In response to complaints from four individuals whose feelings were hurt by the flyers, Mr. Whatcott was prosecuted under Saskatchewan's human rights law, ordered to pay $17,500 to the complainants and ordered to refrain from distributing the same or similar flyers.

Like the human rights complaints against Maclean's magazine for having published excerpts from Mark Steyn's book America Alone, this case pits Canadians' historic right to freedom of expression against human rights legislation that attempts to prevent hurt feelings.

The Canadian tradition of tolerance for polemical speech, even if considered hateful or extreme in its context, predates the Charter. In 1951 the Supreme Court of Canada acquitted a Jehovah's Witness of seditious libel for distributing a pamphlet entitled Quebec's Burning Hate for God and Christ and Freedom Is the Shame of All Canada, which contained extremely offensive statements about Quebec society, the clergy and the courts. Even if some listeners perceive it as hateful, polemical speech plays a crucial role in public debate.

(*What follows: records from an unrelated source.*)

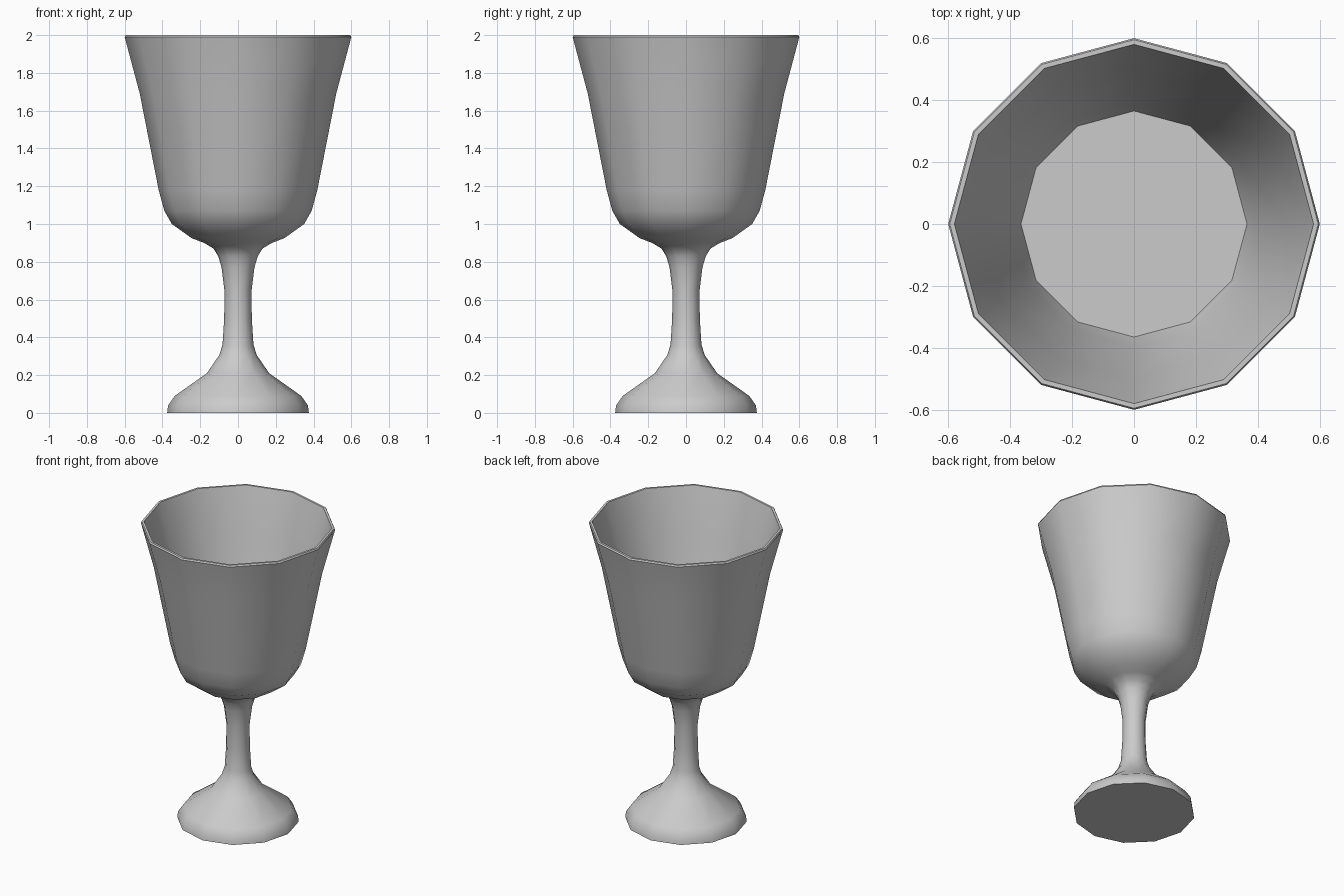
import bpy, bmesh
from math import cos, sin, pi, radians

if "Cube" in bpy.data.objects:
    bpy.data.objects.remove(bpy.data.objects["Cube"])

SIDES = 12


def lathe(name, profile):
    """Revolve (radius, z) points around z, capping both ends."""
    bm = bmesh.new()
    rings = [[bm.verts.new((r * cos(2 * pi * i / SIDES), r * sin(2 * pi * i / SIDES), z))
              for i in range(SIDES)] for r, z in profile]
    for a, b in zip(rings, rings[1:]):
        for i in range(SIDES):
            j = (i + 1) % SIDES
            bm.faces.new((a[i], a[j], b[j], b[i]))
    bm.faces.new(rings[0][::-1])
    bm.faces.new(rings[-1])
    bmesh.ops.recalc_face_normals(bm, faces=bm.faces)
    mesh = bpy.data.meshes.new(name)
    bm.to_mesh(mesh)
    bm.free()
    obj = bpy.data.objects.new(name, mesh)
    bpy.context.collection.objects.link(obj)
    bpy.context.view_layer.objects.active = obj
    obj.select_set(True)
    bpy.ops.object.shade_smooth_by_angle(angle=radians(40))
    return obj


# Foot and stem
foot_and_stem = [(0.375, 0), (0.37, 0.04), (0.335, 0.09), (0.165, 0.21), (0.10, 0.305),
                 (0.082, 0.36), (0.073, 0.50), (0.072, 0.65), (0.087, 0.77), (0.105, 0.83)]
# Outside of the bowl up to the rim
bowl_outside = [(0.13, 0.87), (0.18, 0.90), (0.245, 0.925), (0.35, 1.0), (0.39, 1.07),
                (0.42, 1.18), (0.52, 1.69), (0.60, 1.99)]
# Inside of the bowl down to the flat floor
bowl_inside = [(0.595, 2.0), (0.58, 2.0), (0.50, 1.69), (0.398, 1.18), (0.365, 1.08)]

lathe("goblet", foot_and_stem + bowl_outside + bowl_inside)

In R. vs. Zundel and other cases, the Supreme Court of Canada has made it very clear that the purpose of freedom of expression is to protect minority beliefs that the majority regard as wrong or false or offensive, and to prevent the majority's perception of "truth" or "public interest" from smothering the minority's perception. In Edmonton Journal vs. Alberta, the Supreme Court of Canada declared that "it is difficult to imagine a guaranteed right more important to a democratic society than freedom of expression. Indeed a democracy cannot exist without that freedom to express new ideas and to put forward opinions … The concept of free and uninhibited speech permeates all truly democratic societies and institutions." In Reference re Secession of Quebec, the Supreme Court declared that nobody has a monopoly on truth, and that our democracy is predicated on faith in the marketplace of ideas: The best solutions to public problems will rise to the top.

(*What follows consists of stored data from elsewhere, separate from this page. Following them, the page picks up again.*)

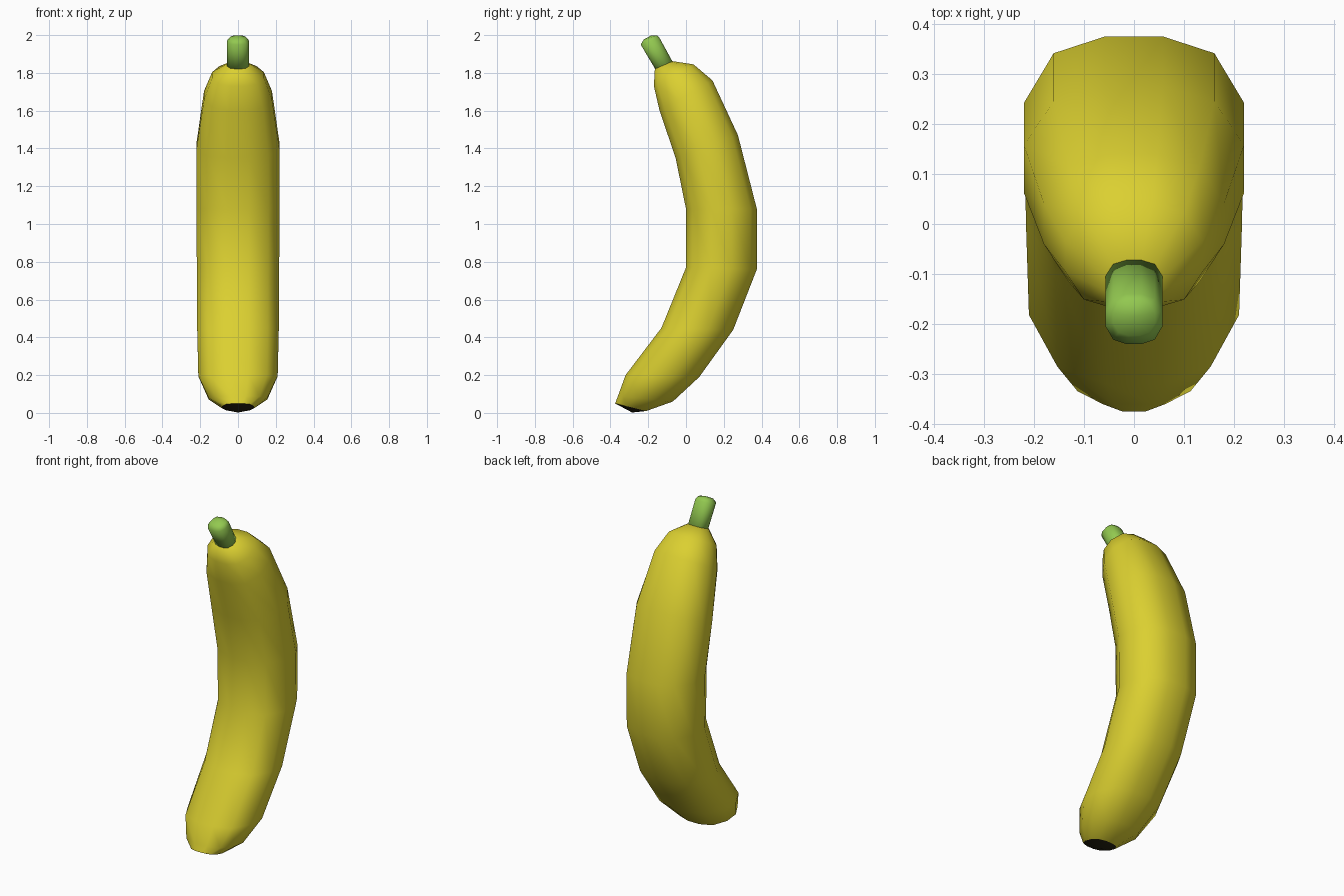
import bpy, bmesh
from mathutils import Vector

if "Cube" in bpy.data.objects:
    bpy.data.objects.remove(bpy.data.objects["Cube"])


def material(name, rgb):
    m = bpy.data.materials.new(name)
    m.diffuse_color = (*rgb, 1)
    m.use_nodes = True
    m.node_tree.nodes["Principled BSDF"].inputs["Base Color"].default_value = m.diffuse_color
    return m


yellow = material("yellow_peel", (0.71, 0.63, 0.03))
green = material("green_stem", (0.29, 0.58, 0.08))
dark = material("dark_tip", (0.022, 0.018, 0.006))

# Squared-off 12-sided section: (x fraction, depth fraction)
quarter = [(0.26, 1.0), (0.73, 0.82), (1.0, 0.29)]
half = quarter + [(x, -d) for x, d in reversed(quarter)]
SECTION = half + [(-x, d) for x, d in reversed(half)]


def loft(name, rings, low, high, mats, low_mat=0):
    """Skin rings given as (inner y, inner z, outer y, outer z, half width)."""
    bm = bmesh.new()
    loops = []
    for yi, zi, yo, zo, w in rings:
        inner, outer = Vector((0, yi, zi)), Vector((0, yo, zo))
        loops.append([bm.verts.new(inner.lerp(outer, (d + 1) / 2) + Vector((x * w, 0, 0)))
                      for x, d in SECTION])
    n = len(SECTION)
    for a, b in zip(loops, loops[1:]):
        for i in range(n):
            bm.faces.new((a[i], a[(i + 1) % n], b[(i + 1) % n], b[i]))
    # Closed ends as fans around a slightly raised centre
    for loop, centre, idx in ((loops[0], low, low_mat), (loops[-1], high, 0)):
        c = bm.verts.new(centre)
        for i in range(n):
            f = bm.faces.new((loop[i], loop[(i + 1) % n], c))
            f.material_index = idx
    bmesh.ops.recalc_face_normals(bm, faces=bm.faces)
    for f in bm.faces:
        f.smooth = True
    for e in bm.edges:
        if len({f.material_index for f in e.link_faces}) > 1:
            e.smooth = False
    me = bpy.data.meshes.new(name)
    bm.to_mesh(me)
    bm.free()
    for m in mats:
        me.materials.append(m)
    ob = bpy.data.objects.new(name, me)
    bpy.context.collection.objects.link(ob)
    return ob


# Curved fruit with a dark blossom end
loft("banana_body", [
    (-0.375, 0.05, -0.21, 0.01, 0.085),
    (-0.36, 0.09, -0.07, 0.06, 0.155),
    (-0.32, 0.20, 0.07, 0.19, 0.21),
    (-0.13, 0.45, 0.25, 0.44, 0.216),
    (0.0, 0.77, 0.375, 0.76, 0.218),
    (0.0, 1.08, 0.375, 1.08, 0.22),
    (-0.055, 1.35, 0.275, 1.47, 0.22),
    (-0.14, 1.60, 0.14, 1.76, 0.18),
    (-0.17, 1.73, 0.04, 1.845, 0.137),
    (-0.165, 1.82, -0.07, 1.862, 0.06),
], (0, -0.285, 0.002), (0, -0.115, 1.845), [yellow, dark], 1)

# Slanted stem with a rounded end
loft("stem", [
    (-0.145, 1.79, -0.055, 1.83, 0.057),
    (-0.24, 1.95, -0.14, 1.985, 0.057),
    (-0.223, 1.977, -0.153, 1.998, 0.042),
], (0, -0.10, 1.81), (0, -0.185, 1.998), [green])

In addition to freedom of expression, the Whatcott appeal also concerns freedom of religion, which the Supreme Court has defined as "the right to entertain such religious beliefs as a person chooses, the right to declare religious beliefs openly and without fear of hindrance or reprisal, and the right to manifest religious belief by worship and practice or by teaching and dissemination."

Religious teachings against adultery, fornication, common-law relationships and homosexual behaviour run afoul of human rights codes because some listeners can easily perceive the teachings as "discriminatory" or "hateful" on the basis of marital status, family status and sexual orientation. The Whatcott appeal highlights the direct conflict between religious freedom and restrictions on "discriminatory" speech in human rights legislation.


It’s time to end the censorship of the extremist Canadian Human Rights Commission!



Stop Section 13 of the Canadian Human Rights Act